Segment Start: Data

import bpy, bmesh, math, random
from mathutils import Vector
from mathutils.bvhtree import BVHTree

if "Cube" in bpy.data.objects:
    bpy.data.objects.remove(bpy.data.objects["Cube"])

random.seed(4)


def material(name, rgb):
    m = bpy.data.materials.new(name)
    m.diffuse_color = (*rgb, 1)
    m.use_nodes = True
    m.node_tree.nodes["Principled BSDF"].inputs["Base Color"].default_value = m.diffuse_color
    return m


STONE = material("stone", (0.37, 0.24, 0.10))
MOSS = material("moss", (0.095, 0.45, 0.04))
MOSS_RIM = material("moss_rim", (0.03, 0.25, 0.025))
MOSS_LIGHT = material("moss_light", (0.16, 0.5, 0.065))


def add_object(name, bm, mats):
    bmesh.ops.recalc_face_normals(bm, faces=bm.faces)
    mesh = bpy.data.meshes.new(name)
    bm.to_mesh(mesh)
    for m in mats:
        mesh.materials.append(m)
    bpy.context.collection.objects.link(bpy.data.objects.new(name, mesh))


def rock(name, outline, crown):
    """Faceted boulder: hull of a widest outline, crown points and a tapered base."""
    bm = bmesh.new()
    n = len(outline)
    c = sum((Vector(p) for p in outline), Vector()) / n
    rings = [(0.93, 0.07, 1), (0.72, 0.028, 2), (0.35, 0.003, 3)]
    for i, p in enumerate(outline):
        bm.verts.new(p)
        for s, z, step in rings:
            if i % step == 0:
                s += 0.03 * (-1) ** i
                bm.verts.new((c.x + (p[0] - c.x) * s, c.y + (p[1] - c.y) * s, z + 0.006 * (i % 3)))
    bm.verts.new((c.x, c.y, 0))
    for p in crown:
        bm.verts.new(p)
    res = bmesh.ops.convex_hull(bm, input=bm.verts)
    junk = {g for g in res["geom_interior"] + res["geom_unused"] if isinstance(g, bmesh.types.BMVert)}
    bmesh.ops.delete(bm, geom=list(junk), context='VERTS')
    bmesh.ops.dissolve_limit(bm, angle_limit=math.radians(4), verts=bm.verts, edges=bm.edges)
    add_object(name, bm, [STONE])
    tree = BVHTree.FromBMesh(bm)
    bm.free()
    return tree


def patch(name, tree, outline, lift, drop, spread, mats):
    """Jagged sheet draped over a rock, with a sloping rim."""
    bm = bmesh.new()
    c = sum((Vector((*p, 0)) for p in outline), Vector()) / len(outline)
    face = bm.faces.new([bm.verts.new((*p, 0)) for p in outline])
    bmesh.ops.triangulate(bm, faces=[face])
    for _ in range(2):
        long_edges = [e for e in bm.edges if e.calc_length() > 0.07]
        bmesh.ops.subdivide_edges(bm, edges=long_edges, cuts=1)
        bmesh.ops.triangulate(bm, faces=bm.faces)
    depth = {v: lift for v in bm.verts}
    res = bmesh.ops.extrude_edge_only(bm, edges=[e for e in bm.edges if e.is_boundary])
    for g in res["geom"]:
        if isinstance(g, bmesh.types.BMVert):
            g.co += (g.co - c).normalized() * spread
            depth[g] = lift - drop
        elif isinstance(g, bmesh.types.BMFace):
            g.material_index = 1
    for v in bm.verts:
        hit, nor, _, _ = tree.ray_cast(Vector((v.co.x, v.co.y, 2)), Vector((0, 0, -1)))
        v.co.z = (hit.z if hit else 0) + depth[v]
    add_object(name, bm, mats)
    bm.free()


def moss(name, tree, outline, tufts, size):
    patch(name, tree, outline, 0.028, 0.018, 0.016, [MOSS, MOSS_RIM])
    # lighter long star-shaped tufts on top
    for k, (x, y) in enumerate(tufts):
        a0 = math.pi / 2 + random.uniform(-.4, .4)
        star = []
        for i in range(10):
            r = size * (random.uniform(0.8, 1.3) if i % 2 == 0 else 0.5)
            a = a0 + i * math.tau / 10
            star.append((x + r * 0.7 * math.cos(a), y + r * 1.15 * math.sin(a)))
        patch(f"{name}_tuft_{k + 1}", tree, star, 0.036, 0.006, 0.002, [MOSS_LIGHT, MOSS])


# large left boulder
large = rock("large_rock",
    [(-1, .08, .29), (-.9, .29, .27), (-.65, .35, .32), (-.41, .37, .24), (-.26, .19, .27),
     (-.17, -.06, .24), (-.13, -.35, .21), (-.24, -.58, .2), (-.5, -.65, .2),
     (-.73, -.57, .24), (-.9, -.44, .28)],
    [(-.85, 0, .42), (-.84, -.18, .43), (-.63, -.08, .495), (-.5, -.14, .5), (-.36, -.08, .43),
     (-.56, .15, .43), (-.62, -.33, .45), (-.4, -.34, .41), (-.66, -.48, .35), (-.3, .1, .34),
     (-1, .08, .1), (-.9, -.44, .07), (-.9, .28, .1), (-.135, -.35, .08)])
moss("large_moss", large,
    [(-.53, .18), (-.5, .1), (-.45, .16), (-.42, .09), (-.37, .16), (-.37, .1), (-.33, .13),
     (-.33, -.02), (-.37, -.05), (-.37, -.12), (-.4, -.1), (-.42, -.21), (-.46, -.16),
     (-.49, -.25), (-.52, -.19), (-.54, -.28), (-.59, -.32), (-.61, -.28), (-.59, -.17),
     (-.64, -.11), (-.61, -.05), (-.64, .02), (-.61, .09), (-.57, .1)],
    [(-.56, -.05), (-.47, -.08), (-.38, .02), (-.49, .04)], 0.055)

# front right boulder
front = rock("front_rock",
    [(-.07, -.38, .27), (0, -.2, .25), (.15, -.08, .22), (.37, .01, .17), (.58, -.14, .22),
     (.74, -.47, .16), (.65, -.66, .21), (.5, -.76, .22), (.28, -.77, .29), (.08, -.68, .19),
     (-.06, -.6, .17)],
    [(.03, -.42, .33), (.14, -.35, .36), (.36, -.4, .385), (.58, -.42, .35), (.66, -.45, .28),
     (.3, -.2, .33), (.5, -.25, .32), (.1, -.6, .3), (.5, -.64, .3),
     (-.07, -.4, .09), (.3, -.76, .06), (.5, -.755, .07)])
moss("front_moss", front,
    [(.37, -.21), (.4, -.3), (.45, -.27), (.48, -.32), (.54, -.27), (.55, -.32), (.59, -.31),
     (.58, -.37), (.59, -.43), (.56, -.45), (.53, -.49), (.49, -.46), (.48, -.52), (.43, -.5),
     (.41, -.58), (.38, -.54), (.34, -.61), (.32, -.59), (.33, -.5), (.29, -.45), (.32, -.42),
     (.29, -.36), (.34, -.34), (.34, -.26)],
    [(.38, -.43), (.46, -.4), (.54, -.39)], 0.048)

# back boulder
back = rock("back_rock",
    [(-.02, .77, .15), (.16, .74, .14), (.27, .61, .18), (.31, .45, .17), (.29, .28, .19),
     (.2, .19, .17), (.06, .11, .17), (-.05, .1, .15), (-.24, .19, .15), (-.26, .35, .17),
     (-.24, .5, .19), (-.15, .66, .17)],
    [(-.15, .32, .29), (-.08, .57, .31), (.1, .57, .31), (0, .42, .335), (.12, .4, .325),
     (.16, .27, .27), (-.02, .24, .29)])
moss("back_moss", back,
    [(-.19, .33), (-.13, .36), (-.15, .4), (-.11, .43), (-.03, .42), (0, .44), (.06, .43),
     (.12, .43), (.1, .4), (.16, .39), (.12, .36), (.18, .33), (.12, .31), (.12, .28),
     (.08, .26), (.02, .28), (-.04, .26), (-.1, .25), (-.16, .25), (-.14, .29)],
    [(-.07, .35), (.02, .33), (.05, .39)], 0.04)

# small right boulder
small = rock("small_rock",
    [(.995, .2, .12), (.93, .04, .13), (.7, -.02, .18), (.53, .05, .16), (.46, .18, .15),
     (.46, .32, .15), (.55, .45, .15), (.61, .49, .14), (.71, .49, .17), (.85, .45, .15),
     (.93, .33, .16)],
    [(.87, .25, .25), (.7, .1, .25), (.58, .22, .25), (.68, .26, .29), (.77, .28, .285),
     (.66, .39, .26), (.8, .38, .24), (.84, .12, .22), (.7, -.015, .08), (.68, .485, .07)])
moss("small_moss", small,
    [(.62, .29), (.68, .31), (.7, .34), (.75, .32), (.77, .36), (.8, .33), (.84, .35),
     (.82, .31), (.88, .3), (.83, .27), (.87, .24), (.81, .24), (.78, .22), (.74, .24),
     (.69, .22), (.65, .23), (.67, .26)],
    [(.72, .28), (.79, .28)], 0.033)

Segment End: Data

_What you are asked to do_: Quote every line from the beginning of the entries up to and including the line that contains "m.use_nodes = True".

_Final answer_:
import bpy, bmesh, math, random
from mathutils import Vector
from mathutils.bvhtree import BVHTree

if "Cube" in bpy.data.objects:
    bpy.data.objects.remove(bpy.data.objects["Cube"])

random.seed(4)


def material(name, rgb):
    m = bpy.data.materials.new(name)
    m.diffuse_color = (*rgb, 1)
    m.use_nodes = True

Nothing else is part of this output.